> _Exercise objective_: Filter the listing below down to the lines containing the word "remove".

════════════════

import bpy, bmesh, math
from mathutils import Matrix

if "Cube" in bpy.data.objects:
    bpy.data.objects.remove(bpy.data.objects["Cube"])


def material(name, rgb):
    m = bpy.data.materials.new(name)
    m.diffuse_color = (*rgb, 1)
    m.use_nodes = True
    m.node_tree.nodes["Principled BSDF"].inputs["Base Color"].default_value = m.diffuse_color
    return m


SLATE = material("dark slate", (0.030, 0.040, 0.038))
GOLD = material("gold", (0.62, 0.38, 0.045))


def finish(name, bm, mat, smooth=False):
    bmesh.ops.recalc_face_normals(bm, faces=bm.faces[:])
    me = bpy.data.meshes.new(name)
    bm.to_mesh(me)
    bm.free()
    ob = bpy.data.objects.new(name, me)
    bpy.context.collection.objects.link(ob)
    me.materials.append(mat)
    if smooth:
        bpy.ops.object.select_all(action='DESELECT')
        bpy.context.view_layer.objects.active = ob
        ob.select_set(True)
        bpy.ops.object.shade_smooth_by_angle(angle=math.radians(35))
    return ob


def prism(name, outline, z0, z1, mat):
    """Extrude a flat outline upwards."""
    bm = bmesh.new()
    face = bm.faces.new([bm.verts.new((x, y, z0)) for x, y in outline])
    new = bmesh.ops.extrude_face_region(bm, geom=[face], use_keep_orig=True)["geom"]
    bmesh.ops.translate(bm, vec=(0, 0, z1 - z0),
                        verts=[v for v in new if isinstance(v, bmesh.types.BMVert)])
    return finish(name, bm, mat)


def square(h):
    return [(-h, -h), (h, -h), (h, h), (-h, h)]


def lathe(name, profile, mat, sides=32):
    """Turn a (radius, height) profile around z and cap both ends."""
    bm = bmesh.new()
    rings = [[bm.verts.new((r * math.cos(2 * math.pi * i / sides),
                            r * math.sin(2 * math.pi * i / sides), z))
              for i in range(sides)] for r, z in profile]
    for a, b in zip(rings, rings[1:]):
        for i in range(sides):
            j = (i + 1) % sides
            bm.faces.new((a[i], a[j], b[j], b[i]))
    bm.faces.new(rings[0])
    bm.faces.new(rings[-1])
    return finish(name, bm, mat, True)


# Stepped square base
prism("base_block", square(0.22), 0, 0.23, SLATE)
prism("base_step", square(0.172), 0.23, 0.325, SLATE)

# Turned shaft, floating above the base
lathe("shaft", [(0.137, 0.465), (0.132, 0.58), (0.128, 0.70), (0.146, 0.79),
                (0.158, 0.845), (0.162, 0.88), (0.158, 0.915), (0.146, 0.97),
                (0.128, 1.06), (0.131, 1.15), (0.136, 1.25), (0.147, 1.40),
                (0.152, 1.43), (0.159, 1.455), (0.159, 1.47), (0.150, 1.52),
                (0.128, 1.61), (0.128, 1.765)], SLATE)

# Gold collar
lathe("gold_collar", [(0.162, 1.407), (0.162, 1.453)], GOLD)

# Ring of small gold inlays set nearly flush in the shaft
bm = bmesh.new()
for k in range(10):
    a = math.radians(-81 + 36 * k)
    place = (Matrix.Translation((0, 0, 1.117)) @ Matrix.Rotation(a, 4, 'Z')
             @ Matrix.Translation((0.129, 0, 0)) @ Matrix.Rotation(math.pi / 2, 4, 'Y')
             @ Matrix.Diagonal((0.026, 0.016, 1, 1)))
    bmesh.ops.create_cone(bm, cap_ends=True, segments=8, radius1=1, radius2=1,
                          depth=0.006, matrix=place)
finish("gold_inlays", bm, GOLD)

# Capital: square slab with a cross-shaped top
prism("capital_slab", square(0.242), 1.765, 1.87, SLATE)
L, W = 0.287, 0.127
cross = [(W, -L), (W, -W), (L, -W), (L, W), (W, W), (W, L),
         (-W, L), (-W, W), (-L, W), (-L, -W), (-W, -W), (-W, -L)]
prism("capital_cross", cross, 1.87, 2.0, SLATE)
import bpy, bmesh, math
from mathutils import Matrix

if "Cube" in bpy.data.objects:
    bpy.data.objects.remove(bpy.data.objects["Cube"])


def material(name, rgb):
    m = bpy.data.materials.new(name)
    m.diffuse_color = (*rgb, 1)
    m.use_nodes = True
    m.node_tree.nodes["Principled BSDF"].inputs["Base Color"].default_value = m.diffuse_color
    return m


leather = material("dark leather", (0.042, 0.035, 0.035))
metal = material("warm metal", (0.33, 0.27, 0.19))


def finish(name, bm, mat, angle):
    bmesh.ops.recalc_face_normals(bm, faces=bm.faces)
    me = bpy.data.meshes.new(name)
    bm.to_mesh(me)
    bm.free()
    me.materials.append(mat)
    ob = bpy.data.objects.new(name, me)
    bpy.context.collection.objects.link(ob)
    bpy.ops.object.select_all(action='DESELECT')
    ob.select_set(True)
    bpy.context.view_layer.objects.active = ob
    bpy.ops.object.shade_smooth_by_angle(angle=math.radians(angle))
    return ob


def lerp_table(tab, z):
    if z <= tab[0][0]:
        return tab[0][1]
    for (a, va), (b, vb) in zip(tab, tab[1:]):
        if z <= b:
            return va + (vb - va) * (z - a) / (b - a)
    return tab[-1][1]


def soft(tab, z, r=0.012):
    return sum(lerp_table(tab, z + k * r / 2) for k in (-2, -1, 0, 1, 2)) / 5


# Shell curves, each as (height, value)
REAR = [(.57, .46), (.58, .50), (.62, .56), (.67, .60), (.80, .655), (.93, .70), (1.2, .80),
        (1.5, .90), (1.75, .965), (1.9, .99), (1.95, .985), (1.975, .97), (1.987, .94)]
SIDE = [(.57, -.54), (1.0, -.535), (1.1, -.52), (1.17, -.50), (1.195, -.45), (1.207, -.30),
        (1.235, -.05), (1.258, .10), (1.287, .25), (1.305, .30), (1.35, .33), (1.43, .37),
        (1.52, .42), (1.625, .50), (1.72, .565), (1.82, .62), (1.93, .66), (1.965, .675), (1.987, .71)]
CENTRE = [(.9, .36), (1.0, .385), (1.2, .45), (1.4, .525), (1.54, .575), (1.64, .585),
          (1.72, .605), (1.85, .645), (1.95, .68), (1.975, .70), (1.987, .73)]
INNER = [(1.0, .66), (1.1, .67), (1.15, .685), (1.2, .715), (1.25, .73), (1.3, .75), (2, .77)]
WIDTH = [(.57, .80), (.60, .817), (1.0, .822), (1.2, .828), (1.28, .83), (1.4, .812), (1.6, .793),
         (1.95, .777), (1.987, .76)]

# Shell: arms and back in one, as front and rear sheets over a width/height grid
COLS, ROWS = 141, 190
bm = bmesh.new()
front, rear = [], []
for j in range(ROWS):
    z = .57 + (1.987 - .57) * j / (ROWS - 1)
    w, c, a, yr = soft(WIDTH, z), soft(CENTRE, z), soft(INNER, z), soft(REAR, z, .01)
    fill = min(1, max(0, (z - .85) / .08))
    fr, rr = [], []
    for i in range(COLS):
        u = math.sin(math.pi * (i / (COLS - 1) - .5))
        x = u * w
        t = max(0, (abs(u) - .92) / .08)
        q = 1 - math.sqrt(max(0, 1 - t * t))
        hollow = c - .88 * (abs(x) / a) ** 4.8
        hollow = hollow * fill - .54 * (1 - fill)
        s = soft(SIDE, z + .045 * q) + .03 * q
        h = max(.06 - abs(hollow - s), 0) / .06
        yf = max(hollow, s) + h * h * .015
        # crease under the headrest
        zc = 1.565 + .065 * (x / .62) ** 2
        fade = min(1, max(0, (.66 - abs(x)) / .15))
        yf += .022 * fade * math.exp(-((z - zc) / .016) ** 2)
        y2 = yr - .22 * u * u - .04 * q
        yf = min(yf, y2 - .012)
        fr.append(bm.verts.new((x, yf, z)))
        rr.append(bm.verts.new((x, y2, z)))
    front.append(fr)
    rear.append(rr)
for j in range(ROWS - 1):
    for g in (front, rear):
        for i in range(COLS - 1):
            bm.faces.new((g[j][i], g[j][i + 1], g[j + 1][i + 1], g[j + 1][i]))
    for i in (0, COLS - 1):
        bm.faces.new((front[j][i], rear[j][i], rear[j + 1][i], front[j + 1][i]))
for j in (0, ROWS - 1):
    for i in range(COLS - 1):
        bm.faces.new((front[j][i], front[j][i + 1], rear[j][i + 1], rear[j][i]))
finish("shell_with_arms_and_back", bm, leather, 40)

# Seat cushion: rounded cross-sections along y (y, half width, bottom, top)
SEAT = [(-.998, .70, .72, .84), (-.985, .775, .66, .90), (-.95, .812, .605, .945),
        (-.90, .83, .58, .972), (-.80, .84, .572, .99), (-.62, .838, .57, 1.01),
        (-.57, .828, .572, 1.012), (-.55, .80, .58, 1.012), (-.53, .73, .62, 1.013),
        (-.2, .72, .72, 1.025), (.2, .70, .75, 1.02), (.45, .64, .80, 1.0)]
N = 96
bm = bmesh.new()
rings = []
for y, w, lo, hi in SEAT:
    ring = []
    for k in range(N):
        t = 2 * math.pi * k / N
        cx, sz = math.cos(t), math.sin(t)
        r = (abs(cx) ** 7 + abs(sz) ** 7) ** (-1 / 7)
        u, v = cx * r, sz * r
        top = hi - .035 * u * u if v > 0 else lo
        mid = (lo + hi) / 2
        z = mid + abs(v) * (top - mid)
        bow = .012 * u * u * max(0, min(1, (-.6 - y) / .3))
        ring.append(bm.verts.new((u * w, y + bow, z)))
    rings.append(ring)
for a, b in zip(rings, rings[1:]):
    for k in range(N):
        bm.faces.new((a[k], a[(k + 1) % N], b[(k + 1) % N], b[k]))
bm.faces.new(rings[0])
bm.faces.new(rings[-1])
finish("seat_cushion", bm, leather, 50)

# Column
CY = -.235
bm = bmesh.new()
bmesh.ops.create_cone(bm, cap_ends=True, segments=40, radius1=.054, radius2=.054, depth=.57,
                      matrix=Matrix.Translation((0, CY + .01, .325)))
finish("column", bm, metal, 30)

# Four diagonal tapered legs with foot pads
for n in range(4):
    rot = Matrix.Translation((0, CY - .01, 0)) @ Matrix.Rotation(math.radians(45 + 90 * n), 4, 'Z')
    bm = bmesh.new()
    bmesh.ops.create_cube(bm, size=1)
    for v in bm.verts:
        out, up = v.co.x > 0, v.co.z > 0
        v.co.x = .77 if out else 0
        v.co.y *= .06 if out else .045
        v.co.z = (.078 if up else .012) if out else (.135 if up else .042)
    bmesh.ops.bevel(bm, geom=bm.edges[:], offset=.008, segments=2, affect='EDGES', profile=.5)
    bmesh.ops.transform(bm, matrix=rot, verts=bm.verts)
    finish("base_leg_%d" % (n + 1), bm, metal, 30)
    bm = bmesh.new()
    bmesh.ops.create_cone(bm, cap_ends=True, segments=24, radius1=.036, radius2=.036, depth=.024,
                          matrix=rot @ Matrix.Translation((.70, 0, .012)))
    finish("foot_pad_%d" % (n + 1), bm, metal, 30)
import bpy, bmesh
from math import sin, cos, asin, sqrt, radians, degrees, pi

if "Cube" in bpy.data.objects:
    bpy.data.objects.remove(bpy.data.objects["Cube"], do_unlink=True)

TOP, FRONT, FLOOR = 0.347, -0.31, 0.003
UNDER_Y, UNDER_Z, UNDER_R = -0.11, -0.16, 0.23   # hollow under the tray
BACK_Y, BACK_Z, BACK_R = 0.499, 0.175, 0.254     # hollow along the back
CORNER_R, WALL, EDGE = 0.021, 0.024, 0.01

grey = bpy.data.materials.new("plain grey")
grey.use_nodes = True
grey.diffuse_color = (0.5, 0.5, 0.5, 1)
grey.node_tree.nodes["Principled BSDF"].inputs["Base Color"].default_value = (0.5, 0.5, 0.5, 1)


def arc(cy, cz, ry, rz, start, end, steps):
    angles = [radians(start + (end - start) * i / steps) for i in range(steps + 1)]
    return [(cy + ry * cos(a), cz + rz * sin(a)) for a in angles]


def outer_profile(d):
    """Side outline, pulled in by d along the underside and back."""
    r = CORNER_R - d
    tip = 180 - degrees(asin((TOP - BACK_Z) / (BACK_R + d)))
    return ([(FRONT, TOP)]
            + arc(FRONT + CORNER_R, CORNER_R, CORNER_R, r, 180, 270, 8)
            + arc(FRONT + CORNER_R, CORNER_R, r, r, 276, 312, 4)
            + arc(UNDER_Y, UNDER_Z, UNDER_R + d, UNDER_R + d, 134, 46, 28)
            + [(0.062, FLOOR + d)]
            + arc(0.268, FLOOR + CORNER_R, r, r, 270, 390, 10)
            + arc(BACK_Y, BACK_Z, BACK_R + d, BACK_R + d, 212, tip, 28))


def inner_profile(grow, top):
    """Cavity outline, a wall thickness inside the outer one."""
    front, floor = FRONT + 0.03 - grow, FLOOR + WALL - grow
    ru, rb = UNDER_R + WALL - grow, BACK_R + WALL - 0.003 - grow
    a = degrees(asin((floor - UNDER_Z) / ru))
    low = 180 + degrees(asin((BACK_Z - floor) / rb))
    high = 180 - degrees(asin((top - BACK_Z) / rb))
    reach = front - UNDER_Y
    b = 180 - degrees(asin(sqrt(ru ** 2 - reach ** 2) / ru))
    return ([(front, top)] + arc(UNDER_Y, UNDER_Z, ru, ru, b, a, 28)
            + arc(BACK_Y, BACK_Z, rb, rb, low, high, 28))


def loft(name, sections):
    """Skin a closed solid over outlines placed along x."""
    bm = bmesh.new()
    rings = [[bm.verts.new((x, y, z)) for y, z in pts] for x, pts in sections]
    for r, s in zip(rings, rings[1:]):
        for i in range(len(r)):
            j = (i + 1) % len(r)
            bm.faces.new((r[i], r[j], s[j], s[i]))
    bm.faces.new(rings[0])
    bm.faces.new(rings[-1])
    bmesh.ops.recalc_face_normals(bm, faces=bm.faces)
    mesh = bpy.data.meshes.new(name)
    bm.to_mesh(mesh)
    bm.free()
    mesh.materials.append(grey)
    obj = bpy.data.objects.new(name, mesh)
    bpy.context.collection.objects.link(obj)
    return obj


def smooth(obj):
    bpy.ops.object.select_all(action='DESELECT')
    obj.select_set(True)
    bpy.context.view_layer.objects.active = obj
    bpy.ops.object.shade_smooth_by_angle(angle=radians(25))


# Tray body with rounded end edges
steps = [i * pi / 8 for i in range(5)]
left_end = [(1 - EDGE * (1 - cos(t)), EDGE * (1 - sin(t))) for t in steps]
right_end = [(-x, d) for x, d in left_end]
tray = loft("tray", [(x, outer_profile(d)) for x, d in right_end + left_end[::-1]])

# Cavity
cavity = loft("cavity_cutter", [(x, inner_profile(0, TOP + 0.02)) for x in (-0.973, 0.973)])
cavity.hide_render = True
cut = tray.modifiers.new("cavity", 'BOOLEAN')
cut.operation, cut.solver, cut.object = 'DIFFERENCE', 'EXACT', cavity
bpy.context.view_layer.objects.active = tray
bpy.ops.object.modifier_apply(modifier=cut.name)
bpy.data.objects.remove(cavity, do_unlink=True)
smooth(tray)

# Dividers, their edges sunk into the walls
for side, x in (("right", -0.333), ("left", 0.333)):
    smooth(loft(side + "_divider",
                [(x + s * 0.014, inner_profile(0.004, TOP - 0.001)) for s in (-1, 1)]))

════════════════

> _Task answer_:
    bpy.data.objects.remove(bpy.data.objects["Cube"])
    bpy.data.objects.remove(bpy.data.objects["Cube"])
    bpy.data.objects.remove(bpy.data.objects["Cube"], do_unlink=True)
bpy.data.objects.remove(cavity, do_unlink=True)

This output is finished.